What is required: Return exactly the lines of the records below, starting at the line that contains "(0.03, 0.35, 0.79, 1.0, CAN0, CAN1)])" and ending at the line that contains "for label, y0, y1", with both of those lines kept.

Material shown:
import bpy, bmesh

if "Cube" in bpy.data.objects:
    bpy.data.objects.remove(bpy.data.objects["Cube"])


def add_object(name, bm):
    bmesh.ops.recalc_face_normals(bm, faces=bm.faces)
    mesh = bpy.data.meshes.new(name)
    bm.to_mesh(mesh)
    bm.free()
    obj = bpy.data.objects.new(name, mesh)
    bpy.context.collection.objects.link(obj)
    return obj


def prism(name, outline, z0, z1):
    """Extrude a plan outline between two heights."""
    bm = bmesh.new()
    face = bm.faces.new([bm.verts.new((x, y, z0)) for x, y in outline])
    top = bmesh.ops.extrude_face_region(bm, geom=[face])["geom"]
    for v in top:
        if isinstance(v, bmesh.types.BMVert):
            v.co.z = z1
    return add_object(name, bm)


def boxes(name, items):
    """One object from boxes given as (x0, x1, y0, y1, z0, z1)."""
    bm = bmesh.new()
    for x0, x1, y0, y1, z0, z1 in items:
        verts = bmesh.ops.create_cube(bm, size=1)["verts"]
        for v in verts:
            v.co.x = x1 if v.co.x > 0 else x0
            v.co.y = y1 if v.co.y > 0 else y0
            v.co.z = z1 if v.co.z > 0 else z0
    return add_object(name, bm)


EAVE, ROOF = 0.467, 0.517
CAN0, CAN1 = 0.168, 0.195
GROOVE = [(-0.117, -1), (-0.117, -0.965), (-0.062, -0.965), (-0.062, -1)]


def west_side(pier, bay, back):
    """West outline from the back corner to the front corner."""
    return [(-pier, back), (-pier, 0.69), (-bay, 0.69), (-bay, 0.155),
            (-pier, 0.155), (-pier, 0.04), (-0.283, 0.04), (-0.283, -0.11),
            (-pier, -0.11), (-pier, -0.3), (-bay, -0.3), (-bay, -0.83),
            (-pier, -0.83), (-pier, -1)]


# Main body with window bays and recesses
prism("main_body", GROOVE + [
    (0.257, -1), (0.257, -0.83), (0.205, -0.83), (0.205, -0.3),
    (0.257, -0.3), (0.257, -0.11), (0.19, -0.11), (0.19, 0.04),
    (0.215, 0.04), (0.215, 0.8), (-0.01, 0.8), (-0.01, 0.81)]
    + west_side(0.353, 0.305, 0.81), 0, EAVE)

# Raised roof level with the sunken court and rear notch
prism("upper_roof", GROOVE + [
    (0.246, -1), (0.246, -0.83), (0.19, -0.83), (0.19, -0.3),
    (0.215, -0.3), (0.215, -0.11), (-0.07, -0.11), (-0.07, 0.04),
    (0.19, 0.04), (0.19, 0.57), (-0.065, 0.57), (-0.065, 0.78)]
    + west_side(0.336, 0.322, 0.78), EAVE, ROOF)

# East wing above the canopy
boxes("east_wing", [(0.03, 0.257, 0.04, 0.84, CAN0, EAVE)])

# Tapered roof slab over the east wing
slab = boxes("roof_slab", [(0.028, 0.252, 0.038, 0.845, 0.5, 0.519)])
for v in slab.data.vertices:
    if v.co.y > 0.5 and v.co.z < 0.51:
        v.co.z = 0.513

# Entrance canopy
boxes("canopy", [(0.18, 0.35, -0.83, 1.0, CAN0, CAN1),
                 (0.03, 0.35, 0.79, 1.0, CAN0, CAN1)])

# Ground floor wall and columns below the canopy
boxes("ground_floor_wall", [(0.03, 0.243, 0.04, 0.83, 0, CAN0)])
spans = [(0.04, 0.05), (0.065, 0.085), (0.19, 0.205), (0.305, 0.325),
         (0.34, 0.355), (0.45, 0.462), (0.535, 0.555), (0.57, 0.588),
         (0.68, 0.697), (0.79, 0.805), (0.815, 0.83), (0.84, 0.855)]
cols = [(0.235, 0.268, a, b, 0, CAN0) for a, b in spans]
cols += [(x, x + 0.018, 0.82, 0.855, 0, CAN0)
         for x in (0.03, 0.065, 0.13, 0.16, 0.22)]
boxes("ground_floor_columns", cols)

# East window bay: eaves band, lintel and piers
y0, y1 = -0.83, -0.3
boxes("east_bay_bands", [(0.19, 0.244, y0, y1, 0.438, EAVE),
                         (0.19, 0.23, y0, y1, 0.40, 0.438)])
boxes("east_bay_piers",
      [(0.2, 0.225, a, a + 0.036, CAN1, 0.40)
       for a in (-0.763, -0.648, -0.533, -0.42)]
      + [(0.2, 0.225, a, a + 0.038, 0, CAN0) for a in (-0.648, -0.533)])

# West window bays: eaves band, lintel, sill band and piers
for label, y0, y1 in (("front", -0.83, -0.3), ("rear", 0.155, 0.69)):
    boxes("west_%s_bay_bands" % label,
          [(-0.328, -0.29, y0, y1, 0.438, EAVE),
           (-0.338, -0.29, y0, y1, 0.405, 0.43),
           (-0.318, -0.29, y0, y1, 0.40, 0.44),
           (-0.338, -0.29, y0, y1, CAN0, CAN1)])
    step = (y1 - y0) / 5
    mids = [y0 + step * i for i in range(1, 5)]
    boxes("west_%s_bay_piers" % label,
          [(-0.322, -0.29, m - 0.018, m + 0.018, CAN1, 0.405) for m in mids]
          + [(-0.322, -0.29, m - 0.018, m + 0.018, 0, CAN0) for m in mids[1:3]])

Written reply:
                 (0.03, 0.35, 0.79, 1.0, CAN0, CAN1)])

# Ground floor wall and columns below the canopy
boxes("ground_floor_wall", [(0.03, 0.243, 0.04, 0.83, 0, CAN0)])
spans = [(0.04, 0.05), (0.065, 0.085), (0.19, 0.205), (0.305, 0.325),
         (0.34, 0.355), (0.45, 0.462), (0.535, 0.555), (0.57, 0.588),
         (0.68, 0.697), (0.79, 0.805), (0.815, 0.83), (0.84, 0.855)]
cols = [(0.235, 0.268, a, b, 0, CAN0) for a, b in spans]
cols += [(x, x + 0.018, 0.82, 0.855, 0, CAN0)
         for x in (0.03, 0.065, 0.13, 0.16, 0.22)]
boxes("ground_floor_columns", cols)

# East window bay: eaves band, lintel and piers
y0, y1 = -0.83, -0.3
boxes("east_bay_bands", [(0.19, 0.244, y0, y1, 0.438, EAVE),
                         (0.19, 0.23, y0, y1, 0.40, 0.438)])
boxes("east_bay_piers",
      [(0.2, 0.225, a, a + 0.036, CAN1, 0.40)
       for a in (-0.763, -0.648, -0.533, -0.42)]
      + [(0.2, 0.225, a, a + 0.038, 0, CAN0) for a in (-0.648, -0.533)])

# West window bays: eaves band, lintel, sill band and piers
for label, y0, y1 in (("front", -0.83, -0.3), ("rear", 0.155, 0.69)):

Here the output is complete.